* **WHAT NEEDS TO BE DONE**
Keep only the lines that hold the string "range", filtering out the rest of the entries below.

[[ RECORDED DATA, beginning ]]

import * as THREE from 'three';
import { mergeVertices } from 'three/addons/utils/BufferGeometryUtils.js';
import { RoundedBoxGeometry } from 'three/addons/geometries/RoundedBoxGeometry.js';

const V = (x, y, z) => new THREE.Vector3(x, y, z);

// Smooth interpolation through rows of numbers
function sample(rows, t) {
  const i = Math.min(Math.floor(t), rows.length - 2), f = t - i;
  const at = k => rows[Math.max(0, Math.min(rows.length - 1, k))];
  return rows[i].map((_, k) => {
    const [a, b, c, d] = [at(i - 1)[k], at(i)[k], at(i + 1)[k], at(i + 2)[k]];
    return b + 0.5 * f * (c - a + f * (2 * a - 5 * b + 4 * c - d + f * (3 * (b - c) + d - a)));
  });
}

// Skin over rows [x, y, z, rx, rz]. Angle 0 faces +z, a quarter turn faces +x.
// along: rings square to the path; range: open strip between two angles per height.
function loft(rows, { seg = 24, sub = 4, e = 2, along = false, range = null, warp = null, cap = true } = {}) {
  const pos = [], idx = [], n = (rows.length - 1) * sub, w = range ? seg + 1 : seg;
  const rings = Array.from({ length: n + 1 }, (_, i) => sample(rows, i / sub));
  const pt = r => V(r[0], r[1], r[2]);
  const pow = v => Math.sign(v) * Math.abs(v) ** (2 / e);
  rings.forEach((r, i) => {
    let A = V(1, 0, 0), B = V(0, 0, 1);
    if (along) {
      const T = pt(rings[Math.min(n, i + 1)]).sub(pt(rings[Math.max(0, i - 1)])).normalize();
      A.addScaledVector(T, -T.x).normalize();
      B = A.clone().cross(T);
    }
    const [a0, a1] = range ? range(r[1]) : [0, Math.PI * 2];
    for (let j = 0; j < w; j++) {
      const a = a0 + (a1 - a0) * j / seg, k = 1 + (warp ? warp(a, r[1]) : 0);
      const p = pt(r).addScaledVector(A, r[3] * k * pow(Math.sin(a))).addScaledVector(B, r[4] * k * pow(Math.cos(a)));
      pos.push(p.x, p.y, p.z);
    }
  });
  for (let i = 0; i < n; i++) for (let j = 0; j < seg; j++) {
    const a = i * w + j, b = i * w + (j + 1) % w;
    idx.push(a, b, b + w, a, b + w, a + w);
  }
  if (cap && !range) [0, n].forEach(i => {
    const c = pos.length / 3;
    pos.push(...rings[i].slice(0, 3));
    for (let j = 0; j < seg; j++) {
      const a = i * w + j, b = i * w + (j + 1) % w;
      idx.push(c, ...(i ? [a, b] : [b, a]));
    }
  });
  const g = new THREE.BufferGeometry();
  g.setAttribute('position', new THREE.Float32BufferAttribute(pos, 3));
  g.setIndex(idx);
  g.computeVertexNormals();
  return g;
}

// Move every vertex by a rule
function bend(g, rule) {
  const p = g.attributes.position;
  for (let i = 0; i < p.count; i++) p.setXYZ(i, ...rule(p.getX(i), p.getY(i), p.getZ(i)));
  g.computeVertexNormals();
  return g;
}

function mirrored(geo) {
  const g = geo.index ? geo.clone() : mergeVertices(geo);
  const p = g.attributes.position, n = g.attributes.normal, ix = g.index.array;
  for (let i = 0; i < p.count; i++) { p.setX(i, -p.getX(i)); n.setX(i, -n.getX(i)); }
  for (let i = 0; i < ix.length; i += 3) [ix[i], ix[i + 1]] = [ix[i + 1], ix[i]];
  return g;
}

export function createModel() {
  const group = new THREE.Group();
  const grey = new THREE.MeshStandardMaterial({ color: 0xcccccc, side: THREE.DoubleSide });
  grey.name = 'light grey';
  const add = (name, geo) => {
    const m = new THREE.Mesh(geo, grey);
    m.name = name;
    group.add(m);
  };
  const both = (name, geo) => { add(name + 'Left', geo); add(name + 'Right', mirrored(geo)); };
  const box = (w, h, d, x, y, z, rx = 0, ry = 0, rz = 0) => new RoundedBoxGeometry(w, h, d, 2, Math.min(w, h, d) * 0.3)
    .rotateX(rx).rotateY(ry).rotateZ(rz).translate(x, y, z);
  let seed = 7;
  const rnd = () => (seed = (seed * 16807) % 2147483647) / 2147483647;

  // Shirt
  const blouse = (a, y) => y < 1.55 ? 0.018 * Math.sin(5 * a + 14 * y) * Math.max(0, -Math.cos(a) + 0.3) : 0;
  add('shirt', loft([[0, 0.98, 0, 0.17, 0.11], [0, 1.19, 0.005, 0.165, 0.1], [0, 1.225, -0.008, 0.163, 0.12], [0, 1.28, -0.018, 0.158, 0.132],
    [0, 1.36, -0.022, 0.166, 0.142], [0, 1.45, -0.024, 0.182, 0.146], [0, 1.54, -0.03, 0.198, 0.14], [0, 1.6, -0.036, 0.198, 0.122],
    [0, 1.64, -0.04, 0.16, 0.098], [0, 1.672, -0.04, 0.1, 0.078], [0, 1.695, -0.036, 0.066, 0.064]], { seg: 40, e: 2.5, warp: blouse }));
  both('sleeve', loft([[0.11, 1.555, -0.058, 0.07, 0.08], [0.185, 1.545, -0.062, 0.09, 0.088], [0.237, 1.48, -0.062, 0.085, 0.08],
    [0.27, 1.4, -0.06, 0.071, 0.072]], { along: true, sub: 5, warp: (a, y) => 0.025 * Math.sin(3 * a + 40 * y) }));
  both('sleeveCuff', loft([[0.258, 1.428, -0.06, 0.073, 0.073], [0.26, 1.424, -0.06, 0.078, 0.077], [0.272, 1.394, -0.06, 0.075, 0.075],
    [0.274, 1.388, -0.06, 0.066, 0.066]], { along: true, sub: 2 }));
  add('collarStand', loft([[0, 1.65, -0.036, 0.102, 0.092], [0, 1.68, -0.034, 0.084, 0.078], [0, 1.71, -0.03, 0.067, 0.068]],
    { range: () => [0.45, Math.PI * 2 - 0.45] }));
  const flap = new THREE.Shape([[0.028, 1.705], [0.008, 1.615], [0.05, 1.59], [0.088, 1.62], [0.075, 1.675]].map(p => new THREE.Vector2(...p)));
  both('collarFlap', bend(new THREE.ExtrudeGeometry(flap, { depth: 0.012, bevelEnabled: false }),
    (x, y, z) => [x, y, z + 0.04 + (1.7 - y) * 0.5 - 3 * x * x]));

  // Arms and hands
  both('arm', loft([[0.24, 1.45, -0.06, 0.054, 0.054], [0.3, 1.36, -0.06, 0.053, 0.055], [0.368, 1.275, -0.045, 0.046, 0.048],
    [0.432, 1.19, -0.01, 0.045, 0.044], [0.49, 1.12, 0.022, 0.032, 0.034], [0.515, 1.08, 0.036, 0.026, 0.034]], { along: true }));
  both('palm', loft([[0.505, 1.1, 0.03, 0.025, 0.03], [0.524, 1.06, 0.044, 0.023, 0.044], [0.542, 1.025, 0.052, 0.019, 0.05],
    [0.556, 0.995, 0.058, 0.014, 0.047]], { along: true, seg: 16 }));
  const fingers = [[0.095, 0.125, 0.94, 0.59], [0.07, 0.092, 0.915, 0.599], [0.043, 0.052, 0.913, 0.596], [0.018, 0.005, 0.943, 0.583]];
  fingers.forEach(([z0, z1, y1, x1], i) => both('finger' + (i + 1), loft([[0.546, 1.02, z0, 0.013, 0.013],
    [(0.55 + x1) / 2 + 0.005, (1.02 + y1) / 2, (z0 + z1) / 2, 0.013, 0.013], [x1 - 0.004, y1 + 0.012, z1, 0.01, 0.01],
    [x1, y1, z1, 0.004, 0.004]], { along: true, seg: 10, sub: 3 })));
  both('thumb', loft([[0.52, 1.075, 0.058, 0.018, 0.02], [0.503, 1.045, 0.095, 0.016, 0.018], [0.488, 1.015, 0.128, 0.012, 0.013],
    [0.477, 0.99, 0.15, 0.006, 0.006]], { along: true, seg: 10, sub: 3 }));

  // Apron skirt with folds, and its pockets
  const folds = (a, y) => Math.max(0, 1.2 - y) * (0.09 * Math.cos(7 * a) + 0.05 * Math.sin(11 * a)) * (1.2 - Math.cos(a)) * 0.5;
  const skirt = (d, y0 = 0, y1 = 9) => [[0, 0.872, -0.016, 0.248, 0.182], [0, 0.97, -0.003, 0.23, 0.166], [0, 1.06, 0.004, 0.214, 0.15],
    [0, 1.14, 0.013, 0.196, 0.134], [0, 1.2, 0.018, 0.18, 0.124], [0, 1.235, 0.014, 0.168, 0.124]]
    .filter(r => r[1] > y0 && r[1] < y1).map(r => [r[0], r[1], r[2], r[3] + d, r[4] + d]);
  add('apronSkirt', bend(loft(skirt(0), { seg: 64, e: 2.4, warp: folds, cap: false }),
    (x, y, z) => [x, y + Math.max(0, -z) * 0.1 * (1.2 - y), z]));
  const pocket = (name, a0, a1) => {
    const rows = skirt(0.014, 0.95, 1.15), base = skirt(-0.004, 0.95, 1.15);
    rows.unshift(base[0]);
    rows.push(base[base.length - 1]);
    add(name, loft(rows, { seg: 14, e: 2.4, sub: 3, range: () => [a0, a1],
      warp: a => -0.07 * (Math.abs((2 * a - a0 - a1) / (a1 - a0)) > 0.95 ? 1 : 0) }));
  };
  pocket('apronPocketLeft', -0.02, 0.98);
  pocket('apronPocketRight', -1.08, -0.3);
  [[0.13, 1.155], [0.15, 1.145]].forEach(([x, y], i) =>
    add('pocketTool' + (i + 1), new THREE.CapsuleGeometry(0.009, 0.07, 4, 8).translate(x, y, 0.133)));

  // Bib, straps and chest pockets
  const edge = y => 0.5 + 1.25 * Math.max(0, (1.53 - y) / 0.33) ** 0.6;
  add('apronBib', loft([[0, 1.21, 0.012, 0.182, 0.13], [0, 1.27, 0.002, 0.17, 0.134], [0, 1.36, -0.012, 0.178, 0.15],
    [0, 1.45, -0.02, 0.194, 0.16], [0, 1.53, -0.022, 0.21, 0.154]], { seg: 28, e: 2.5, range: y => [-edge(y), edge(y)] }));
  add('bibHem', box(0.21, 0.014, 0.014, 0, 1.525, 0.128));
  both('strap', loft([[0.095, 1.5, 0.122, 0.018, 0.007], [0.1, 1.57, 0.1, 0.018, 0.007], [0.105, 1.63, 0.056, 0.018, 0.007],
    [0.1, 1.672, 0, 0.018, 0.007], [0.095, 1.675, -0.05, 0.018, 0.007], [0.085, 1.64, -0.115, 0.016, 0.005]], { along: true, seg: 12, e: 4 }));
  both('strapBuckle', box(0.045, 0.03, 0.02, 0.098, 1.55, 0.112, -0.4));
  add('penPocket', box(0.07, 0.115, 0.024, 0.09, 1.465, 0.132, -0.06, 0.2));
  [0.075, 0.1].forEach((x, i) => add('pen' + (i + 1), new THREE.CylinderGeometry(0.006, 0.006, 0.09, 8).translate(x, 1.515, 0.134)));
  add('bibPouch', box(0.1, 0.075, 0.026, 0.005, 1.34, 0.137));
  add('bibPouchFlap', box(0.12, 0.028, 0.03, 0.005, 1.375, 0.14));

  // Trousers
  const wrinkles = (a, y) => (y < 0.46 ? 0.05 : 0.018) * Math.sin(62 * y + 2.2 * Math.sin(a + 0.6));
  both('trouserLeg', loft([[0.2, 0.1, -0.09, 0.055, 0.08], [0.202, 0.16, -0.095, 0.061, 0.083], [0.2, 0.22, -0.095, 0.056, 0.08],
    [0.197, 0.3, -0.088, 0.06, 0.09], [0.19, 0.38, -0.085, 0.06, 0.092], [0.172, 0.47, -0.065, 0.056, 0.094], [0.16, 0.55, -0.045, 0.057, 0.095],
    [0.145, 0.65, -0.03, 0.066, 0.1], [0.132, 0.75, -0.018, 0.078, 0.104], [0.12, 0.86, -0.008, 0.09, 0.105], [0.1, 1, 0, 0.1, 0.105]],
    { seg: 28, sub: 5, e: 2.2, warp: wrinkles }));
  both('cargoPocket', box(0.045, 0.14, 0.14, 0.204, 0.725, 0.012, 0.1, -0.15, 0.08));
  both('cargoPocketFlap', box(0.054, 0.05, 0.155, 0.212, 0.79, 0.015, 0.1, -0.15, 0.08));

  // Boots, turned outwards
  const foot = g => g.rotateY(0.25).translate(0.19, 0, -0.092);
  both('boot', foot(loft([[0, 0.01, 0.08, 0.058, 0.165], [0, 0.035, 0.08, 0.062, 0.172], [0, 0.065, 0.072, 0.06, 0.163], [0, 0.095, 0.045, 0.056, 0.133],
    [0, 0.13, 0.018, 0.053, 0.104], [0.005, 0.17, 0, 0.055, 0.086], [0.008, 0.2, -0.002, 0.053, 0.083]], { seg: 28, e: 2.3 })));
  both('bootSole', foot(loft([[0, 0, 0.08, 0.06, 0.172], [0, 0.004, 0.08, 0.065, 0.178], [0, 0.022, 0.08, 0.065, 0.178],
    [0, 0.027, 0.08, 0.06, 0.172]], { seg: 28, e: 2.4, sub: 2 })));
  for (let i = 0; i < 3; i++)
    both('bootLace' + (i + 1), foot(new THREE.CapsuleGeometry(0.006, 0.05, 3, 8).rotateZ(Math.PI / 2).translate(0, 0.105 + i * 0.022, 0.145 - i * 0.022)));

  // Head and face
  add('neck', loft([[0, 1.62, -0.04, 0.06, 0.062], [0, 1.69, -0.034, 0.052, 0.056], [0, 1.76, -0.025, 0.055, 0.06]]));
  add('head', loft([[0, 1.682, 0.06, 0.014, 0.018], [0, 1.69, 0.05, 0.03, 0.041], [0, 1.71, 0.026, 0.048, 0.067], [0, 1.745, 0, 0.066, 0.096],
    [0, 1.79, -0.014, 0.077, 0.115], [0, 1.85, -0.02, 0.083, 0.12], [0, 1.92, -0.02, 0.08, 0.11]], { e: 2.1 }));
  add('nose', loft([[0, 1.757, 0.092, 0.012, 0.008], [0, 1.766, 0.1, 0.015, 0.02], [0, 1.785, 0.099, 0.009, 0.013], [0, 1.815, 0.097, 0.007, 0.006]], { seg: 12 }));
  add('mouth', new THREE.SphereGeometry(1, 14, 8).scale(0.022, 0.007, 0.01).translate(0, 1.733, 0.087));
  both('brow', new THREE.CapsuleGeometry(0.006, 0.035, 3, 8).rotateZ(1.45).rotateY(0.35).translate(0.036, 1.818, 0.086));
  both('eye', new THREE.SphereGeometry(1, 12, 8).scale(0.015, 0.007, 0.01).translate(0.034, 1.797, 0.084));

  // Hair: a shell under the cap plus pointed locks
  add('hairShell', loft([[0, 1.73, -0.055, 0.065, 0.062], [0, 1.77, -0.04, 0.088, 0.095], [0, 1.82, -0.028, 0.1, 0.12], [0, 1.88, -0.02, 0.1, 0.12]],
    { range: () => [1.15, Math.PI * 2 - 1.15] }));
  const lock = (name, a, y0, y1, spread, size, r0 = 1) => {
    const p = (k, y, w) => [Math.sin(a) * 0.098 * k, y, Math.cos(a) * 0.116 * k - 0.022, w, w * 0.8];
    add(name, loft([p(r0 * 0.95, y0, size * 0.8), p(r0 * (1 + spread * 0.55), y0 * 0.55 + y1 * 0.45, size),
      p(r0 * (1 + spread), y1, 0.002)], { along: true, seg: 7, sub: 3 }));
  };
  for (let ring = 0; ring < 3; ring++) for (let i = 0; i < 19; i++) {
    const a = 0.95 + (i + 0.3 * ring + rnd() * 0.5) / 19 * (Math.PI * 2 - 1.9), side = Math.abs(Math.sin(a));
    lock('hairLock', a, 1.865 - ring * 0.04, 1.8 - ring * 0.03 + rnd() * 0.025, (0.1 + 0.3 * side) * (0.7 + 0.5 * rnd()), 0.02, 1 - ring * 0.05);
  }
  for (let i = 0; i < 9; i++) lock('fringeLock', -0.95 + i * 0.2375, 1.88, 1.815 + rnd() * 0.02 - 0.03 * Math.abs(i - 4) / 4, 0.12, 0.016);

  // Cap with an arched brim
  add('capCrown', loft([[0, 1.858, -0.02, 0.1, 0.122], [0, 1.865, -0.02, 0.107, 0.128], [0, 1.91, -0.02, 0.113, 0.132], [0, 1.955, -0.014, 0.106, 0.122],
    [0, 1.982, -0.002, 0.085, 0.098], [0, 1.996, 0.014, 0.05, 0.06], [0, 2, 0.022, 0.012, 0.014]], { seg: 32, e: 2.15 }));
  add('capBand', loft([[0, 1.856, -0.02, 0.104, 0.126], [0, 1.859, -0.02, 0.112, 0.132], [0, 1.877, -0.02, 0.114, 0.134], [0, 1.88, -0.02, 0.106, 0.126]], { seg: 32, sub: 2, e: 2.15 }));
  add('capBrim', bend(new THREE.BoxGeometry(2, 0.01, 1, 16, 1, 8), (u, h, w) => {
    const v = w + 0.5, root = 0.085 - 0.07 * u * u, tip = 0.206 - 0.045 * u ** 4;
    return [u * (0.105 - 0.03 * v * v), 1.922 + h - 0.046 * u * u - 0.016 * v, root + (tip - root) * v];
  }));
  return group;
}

[[ RECORDED DATA, end ]]

* **EXERCISE RESULT**
// along: rings square to the path; range: open strip between two angles per height.
function loft(rows, { seg = 24, sub = 4, e = 2, along = false, range = null, warp = null, cap = true } = {}) {
  const pos = [], idx = [], n = (rows.length - 1) * sub, w = range ? seg + 1 : seg;
    const [a0, a1] = range ? range(r[1]) : [0, Math.PI * 2];
  if (cap && !range) [0, n].forEach(i => {
    { range: () => [0.45, Math.PI * 2 - 0.45] }));
    add(name, loft(rows, { seg: 14, e: 2.4, sub: 3, range: () => [a0, a1],
    [0, 1.45, -0.02, 0.194, 0.16], [0, 1.53, -0.022, 0.21, 0.154]], { seg: 28, e: 2.5, range: y => [-edge(y), edge(y)] }));
    { range: () => [1.15, Math.PI * 2 - 1.15] }));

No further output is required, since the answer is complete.